It’s a Theme: Collaborate!
It’s a Theme: Collaborate!back

Throughout the Social Impact Exchange Conference, the recurring theme is “collaboration.” A panel facilitated by Matthew Nash, Duke University, focused on that very subject, gave me much food for thought. 

Laura Callanan of McKinsey & Company gave it to us by the numbers. She admonished us to start assessments by clarifying an initiative’s objectives and gave us the guidelines for doing so.

6 types of interventions describe the range of activities that address social needs

  • Knowledge development
  • Service product development and delivery
  • Capacity enhancement and skills development
  • Behavior change programs
  • Enabling systems and infrastructure development
  • Policy development

4 stages to describe progress in addressing social needs:

  • Frame the problem
  • Develop approach
  • Demonstrate and refine the solution
  • Scale and sustain

Barbara Krasne of KrasnePlows, laid out the continuum of collaboration, along with the pitfalls. It’s always helpful to know what not to do!

Why collaborate? To leverage resources, especially financial, but also staff, administrative, and technological.To succeed, the collaboration needs a strong leader with clear vision, clear goals, an appetite for uncertainty and change, who can communicate early and openly.

Pitfalls of collaboration include:

  • inadequate commitment, by board, staff, or management
  • insufficient resources – time, money, management
  • organization is not an attractive partner
  • wrong people on the team
  • inadequate communications
  • limited due-diligence process
  • cultural incompatibility

Self-assessment before entering collaborative effort:

  • goals
  • assets
  • ability to reach consensus
  • leadership
  • appetite for risk
  • organizational health/resources

An example from Marcie Parkhurst, of FSG Social Impact Advisors. She focused on the considerations a large-scale collaboration – Strive – dealt with. Strive is a collaboration of education, business, nonprofit, civic, and philanthropic organizations in Greater Cincinnati and Northern Kentucky.

The collaboration dealt with youngsters from families of ethnic minorities, non-native speakers of English, low-wage earners, and the unemployed who represented the confluence of social, psychological, and economic pressures of urban life, often with severely limited access to adequate learning and career opportunities.

The Roadmap to Success developed by Strive systematically and pro-actively benchmarked the transition points to determine interventions and support needed at various stages of a youngster’s social and academic development.

The overall goal was to help each child in the urban core succeed, from birth through some form of college, into a meaningful career. The goals along the way:

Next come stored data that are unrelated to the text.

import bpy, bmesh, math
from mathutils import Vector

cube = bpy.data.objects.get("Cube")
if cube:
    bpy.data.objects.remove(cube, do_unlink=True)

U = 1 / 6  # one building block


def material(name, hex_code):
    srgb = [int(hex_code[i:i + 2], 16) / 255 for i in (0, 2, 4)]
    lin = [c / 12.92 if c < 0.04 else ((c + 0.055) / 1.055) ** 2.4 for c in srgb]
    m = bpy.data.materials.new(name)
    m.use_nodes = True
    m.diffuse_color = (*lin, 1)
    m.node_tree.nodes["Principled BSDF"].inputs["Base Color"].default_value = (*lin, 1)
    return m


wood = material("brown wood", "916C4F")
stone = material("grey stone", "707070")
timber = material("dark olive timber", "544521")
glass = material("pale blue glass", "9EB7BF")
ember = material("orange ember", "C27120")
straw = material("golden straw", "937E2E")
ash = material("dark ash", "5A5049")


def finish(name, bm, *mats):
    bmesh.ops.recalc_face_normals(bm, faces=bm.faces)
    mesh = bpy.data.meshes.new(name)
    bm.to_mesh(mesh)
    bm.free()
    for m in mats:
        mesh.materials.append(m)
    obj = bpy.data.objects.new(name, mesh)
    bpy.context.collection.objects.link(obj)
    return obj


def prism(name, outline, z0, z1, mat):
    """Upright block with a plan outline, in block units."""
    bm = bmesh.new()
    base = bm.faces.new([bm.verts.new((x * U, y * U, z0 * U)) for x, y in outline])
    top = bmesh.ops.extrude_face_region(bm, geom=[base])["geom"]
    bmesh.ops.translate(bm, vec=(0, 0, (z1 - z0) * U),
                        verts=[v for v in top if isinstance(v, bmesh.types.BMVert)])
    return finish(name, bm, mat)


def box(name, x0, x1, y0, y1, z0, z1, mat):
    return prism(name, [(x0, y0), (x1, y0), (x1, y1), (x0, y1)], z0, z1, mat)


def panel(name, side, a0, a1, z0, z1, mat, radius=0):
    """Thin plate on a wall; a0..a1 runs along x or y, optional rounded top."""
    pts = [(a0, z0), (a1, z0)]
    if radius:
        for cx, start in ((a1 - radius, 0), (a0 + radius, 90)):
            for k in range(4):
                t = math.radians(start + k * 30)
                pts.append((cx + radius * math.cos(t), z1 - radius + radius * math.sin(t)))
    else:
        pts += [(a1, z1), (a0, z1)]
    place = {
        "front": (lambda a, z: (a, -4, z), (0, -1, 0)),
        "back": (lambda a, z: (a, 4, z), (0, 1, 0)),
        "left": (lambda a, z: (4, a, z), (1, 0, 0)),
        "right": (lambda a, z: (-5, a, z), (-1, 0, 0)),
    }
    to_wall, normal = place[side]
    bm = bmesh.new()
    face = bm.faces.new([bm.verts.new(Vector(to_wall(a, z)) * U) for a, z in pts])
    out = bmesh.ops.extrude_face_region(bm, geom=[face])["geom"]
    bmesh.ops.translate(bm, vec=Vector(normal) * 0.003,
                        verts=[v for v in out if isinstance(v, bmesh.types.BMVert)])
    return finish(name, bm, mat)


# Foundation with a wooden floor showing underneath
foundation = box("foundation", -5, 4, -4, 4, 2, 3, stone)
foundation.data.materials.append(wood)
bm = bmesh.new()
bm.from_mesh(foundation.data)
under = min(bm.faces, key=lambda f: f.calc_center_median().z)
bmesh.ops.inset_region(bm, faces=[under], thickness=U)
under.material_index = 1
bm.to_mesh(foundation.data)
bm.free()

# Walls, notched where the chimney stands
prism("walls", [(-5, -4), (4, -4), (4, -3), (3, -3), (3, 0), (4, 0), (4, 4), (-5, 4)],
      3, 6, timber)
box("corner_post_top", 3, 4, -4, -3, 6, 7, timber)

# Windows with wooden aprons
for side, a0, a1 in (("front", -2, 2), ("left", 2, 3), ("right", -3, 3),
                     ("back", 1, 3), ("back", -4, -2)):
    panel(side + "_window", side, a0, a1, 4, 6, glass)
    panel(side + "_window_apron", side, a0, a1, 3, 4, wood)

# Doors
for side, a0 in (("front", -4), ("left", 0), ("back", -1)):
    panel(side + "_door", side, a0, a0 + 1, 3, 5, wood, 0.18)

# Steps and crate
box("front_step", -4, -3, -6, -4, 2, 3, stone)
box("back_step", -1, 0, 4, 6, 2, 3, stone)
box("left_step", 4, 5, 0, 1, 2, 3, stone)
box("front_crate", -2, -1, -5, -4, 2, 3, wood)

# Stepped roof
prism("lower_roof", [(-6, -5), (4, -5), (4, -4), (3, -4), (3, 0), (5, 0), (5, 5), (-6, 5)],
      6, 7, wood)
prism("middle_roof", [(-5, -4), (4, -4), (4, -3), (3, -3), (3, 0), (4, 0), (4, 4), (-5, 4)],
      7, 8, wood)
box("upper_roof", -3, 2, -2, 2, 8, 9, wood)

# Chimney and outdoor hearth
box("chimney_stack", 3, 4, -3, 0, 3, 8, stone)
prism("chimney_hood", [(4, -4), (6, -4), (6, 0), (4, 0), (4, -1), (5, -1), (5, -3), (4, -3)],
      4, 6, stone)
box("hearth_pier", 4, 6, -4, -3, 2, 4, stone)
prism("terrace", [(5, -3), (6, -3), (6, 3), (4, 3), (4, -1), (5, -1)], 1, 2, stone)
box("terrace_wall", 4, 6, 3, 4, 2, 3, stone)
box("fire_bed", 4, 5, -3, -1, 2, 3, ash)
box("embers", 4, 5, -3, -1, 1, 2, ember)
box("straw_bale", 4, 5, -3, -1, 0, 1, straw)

  • Prepare for school
  • Succeed academically
  • Be supported in and out of school
  • Enroll in college
  • Graduate and enter a career

The collaboration required vision, commitment, and leadership from organizations as varied as the University of Cincinnati to United Way, from Proctor and Gamble to the public school system, from Xavier University to the KnowledgeWorks Foundation.

Collaboration like this is a system that incorporates:

  • leadership,
  • member time and commitment, such as biweekly meetings,
  • infrastructure and support,
  • public accountability.

Was it successful? It’s been scaled up to 15 cities.

Steve Goldberg had another example from Charity Navigator, the rating system for nonprofits that we all know. It’s former rating systems was one-dimensional and had been criticized for emphasizing overhead. Charity Navigator has stepped up to plate and is morphing into Charity Navigator 2.0, a robust but easy-to-use information system. Getting there required a collaboration of organizations to create this “platform for intelligent giving.”

Collaboration, he said, requires shared values, elimination of duplicated efforts, the right mindset, and the ability to play well with others. Charity Navigator’s undertaking was a collaboration of equals to jointly develop an approach to evaluate charities; it was an effort that didn’t have money and was undertaken by people who had more on their plates than they could handle.

But a limited beta version will be in use this holiday season.

Marianne Hughes, Interaction Institute, laid out thebuilding blocks for collaborations. A “cookbook” is needed, she said, to move from vision to action. She recommends How to Make Collaborations Work by David Straus. The basis for collaboration, she said, is that a group is smarter than any of us individually. Together, we need to answer the questions:

  • What is the goal we want to see?
  • Who should be involved?
  • Can we do old things in new ways? 

For complete coverage of the 2010 inaugural Social Impact Exchange Conference: Taking Successful Innovation to Scale, go to Ventureneer SIEX10.